• [Exercise goal] The word "options" marks the lines to copy; find all of them in the entries below.

——

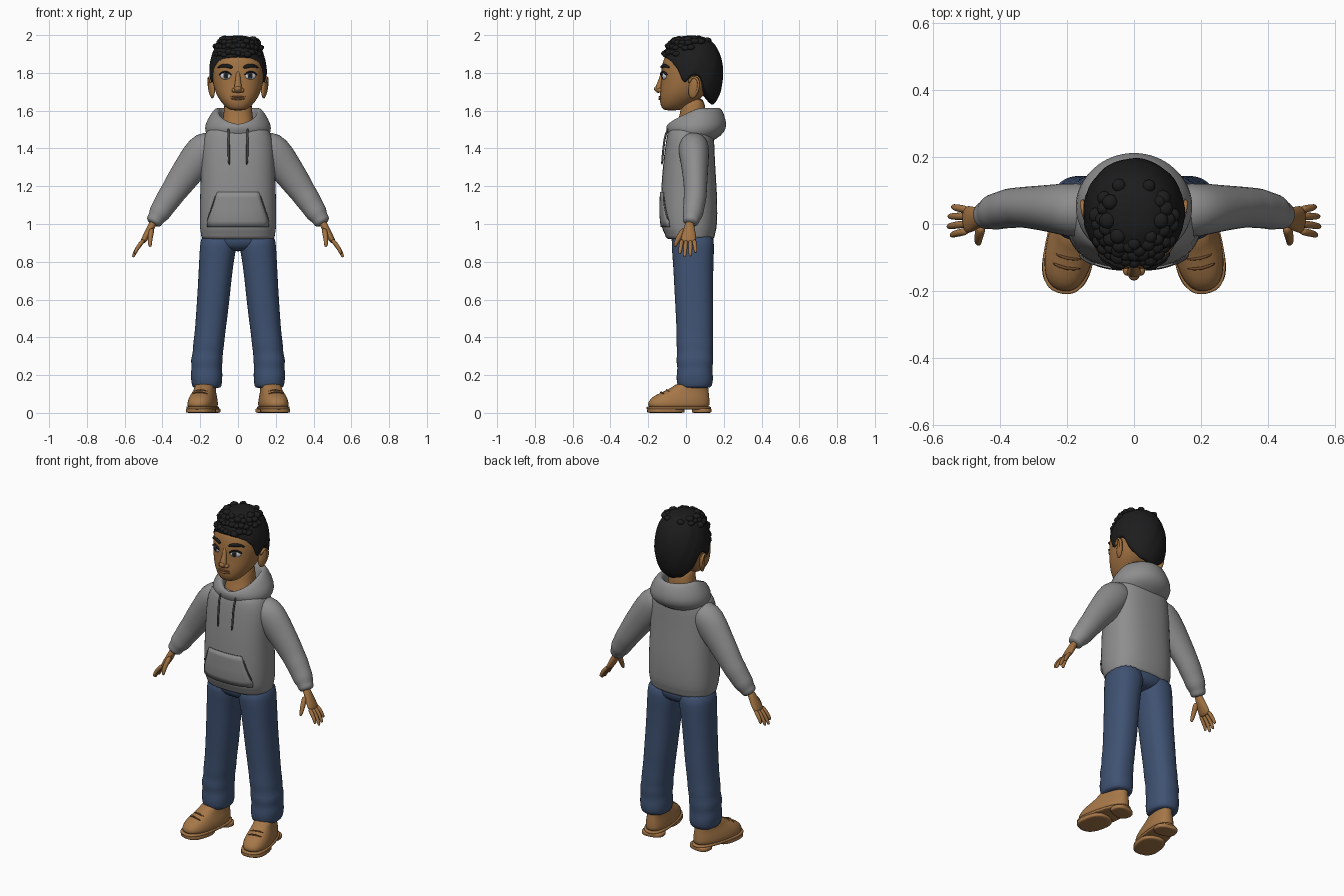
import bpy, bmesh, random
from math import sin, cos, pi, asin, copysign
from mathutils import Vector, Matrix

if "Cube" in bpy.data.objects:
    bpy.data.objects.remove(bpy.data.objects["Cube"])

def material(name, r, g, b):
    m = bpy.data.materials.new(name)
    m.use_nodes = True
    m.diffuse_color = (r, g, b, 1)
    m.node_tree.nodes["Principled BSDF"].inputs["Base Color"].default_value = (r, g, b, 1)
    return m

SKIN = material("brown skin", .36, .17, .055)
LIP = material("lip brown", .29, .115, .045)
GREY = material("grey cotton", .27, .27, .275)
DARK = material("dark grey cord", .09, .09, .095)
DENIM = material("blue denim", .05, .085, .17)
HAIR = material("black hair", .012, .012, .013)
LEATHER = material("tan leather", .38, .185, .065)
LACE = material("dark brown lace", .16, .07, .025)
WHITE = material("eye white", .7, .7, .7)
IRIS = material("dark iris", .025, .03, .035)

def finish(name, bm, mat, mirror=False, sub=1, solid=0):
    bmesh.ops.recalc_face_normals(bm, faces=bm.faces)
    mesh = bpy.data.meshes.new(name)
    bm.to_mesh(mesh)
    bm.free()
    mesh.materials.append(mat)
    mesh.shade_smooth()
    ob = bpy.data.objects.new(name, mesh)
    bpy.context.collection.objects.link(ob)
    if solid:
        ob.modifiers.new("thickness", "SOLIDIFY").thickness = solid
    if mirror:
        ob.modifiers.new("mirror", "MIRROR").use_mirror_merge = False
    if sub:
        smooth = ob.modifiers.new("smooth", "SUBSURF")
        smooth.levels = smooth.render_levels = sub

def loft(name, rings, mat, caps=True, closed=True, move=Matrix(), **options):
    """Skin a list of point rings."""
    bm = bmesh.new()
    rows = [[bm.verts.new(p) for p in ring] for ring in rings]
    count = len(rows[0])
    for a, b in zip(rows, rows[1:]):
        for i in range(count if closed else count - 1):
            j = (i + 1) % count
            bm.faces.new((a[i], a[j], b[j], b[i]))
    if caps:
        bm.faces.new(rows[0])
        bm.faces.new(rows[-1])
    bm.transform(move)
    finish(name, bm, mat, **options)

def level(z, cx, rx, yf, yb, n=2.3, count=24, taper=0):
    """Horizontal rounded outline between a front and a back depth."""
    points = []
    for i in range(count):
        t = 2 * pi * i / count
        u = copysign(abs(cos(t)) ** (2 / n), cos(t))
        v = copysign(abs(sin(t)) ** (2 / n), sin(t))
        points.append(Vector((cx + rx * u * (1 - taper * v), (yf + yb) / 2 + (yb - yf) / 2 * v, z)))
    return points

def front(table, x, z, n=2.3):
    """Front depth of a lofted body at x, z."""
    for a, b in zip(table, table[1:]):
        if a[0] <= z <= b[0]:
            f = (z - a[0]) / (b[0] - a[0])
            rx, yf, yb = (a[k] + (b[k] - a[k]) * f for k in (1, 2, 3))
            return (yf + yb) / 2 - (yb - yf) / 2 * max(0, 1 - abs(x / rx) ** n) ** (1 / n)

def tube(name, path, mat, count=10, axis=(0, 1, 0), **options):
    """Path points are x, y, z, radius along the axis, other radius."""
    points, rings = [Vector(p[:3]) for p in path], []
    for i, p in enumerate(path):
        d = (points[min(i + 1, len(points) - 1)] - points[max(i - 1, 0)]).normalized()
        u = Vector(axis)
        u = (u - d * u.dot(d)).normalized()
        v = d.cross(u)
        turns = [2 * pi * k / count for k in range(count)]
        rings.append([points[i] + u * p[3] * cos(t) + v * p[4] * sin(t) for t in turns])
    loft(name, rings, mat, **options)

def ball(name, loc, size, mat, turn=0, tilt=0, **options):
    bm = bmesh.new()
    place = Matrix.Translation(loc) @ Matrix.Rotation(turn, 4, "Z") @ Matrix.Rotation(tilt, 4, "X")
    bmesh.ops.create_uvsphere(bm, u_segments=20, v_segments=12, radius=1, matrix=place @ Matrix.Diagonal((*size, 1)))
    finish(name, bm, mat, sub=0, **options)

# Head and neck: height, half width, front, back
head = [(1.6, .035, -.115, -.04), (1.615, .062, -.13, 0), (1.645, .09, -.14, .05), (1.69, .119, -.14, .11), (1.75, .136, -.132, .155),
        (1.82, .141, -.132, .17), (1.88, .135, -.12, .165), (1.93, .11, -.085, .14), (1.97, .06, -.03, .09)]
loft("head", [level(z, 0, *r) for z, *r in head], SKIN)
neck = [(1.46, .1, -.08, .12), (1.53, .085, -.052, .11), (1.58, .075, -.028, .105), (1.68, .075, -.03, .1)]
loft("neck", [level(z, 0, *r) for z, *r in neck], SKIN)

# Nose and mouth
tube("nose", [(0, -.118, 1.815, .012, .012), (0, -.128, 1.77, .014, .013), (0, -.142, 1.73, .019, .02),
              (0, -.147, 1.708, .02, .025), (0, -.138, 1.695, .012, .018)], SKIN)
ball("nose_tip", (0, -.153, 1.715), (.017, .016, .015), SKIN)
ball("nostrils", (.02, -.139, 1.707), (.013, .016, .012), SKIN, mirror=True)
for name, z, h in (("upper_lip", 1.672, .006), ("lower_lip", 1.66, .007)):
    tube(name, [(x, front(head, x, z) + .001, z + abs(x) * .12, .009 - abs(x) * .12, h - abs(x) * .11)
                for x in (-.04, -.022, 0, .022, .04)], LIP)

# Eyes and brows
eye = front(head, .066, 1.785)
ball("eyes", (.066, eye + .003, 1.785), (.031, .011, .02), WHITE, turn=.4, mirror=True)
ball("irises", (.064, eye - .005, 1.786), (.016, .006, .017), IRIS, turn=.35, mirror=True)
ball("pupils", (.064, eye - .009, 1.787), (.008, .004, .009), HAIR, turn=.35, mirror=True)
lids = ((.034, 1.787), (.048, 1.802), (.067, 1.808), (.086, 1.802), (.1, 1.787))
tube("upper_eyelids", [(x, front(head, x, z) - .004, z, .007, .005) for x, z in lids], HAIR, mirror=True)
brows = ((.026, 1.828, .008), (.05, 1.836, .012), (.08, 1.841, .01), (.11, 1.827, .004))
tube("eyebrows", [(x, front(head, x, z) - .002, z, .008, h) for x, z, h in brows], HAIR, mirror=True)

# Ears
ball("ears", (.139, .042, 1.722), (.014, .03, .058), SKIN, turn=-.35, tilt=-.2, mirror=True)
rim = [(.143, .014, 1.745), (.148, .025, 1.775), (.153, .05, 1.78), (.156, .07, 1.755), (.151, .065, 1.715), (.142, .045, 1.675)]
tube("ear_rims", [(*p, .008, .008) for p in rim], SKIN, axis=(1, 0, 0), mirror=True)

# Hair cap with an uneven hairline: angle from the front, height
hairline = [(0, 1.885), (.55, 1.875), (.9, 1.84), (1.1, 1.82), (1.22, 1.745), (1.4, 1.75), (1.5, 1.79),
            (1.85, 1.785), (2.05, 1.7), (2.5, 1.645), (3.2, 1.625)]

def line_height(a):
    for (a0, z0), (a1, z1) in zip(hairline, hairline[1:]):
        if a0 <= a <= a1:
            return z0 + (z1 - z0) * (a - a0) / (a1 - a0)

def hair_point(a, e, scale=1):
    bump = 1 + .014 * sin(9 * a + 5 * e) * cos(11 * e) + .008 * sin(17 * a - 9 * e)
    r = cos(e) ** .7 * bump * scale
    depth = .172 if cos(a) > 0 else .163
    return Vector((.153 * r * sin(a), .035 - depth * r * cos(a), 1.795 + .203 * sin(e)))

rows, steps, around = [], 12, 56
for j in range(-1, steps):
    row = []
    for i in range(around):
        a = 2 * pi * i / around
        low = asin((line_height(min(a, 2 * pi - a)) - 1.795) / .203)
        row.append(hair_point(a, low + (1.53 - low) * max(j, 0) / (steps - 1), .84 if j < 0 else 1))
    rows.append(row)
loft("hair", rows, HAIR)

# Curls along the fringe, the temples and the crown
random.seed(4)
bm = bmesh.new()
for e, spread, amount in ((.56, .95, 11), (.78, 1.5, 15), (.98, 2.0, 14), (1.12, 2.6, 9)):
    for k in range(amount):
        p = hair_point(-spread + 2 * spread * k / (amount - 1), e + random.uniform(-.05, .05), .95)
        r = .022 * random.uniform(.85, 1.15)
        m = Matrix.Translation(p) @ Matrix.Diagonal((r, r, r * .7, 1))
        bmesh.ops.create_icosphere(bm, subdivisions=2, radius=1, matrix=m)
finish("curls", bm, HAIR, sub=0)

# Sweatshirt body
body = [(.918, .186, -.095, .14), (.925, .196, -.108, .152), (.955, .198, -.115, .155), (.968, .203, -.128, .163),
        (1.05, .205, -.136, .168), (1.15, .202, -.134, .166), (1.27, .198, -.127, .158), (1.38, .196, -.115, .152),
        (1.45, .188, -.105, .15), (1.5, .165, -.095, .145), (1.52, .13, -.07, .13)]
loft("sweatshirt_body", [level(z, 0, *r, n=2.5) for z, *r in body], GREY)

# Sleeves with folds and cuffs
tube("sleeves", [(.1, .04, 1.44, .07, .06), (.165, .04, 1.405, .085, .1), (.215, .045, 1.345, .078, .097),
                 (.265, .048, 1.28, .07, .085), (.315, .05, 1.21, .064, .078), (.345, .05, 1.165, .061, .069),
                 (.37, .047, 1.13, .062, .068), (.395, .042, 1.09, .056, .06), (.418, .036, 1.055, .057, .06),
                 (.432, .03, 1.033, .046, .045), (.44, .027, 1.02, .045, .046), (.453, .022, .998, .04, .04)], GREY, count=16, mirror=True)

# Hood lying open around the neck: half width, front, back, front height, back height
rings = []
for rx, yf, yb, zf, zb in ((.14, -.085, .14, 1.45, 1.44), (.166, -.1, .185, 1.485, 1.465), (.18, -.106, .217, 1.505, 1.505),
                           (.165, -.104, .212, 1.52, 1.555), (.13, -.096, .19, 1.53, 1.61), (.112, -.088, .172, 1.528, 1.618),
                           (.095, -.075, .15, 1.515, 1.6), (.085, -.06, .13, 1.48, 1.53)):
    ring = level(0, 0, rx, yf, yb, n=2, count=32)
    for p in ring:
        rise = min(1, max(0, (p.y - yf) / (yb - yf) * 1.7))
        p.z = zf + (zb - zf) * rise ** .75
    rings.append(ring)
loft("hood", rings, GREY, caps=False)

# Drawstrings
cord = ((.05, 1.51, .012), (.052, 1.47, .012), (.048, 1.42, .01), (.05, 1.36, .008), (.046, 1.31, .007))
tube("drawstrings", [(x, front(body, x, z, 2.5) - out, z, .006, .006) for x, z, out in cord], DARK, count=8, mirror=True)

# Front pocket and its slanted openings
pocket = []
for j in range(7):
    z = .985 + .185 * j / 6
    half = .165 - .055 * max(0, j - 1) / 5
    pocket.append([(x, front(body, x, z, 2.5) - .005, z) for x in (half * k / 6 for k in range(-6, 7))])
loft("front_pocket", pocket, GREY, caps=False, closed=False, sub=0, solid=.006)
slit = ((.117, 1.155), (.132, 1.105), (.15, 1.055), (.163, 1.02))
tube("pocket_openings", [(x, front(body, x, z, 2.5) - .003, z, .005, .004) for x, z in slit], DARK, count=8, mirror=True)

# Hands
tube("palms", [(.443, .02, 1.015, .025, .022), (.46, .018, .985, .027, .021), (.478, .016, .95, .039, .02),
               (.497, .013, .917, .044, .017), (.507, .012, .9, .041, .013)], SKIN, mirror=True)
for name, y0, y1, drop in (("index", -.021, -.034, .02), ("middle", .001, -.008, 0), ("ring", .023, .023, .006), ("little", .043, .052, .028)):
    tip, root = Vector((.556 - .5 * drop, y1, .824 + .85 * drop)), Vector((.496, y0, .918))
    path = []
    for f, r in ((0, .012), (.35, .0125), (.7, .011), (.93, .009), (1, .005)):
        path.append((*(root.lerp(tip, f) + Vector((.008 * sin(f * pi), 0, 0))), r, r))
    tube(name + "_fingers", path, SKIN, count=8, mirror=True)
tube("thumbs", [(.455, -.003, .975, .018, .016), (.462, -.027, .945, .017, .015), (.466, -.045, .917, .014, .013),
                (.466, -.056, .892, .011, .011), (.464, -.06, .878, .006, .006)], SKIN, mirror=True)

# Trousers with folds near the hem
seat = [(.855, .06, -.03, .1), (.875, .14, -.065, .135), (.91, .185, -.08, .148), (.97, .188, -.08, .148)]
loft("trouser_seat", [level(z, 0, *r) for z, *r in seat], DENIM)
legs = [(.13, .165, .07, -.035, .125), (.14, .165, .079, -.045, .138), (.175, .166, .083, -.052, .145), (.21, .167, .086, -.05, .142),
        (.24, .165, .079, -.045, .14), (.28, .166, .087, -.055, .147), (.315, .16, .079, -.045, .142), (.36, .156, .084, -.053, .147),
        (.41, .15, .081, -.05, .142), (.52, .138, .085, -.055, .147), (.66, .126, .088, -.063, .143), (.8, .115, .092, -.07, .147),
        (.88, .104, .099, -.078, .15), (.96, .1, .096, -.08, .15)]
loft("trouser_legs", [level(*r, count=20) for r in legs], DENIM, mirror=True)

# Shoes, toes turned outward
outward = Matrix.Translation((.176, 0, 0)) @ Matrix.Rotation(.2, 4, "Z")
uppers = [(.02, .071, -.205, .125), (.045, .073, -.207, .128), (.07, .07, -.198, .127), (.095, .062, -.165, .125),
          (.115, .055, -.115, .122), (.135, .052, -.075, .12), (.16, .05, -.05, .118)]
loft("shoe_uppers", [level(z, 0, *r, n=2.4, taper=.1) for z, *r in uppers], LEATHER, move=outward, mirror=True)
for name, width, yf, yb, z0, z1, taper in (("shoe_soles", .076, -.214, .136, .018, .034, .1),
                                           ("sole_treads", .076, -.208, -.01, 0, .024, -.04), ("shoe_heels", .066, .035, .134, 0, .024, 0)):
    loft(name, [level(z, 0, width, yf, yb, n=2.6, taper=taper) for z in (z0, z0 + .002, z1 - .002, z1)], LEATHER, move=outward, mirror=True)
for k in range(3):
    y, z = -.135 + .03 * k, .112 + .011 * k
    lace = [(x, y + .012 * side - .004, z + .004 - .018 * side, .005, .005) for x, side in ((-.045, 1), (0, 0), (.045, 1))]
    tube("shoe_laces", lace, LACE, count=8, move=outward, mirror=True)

——

• [Output for this task]
def loft(name, rings, mat, caps=True, closed=True, move=Matrix(), **options):
    finish(name, bm, mat, **options)
def tube(name, path, mat, count=10, axis=(0, 1, 0), **options):
    loft(name, rings, mat, **options)
def ball(name, loc, size, mat, turn=0, tilt=0, **options):
    finish(name, bm, mat, sub=0, **options)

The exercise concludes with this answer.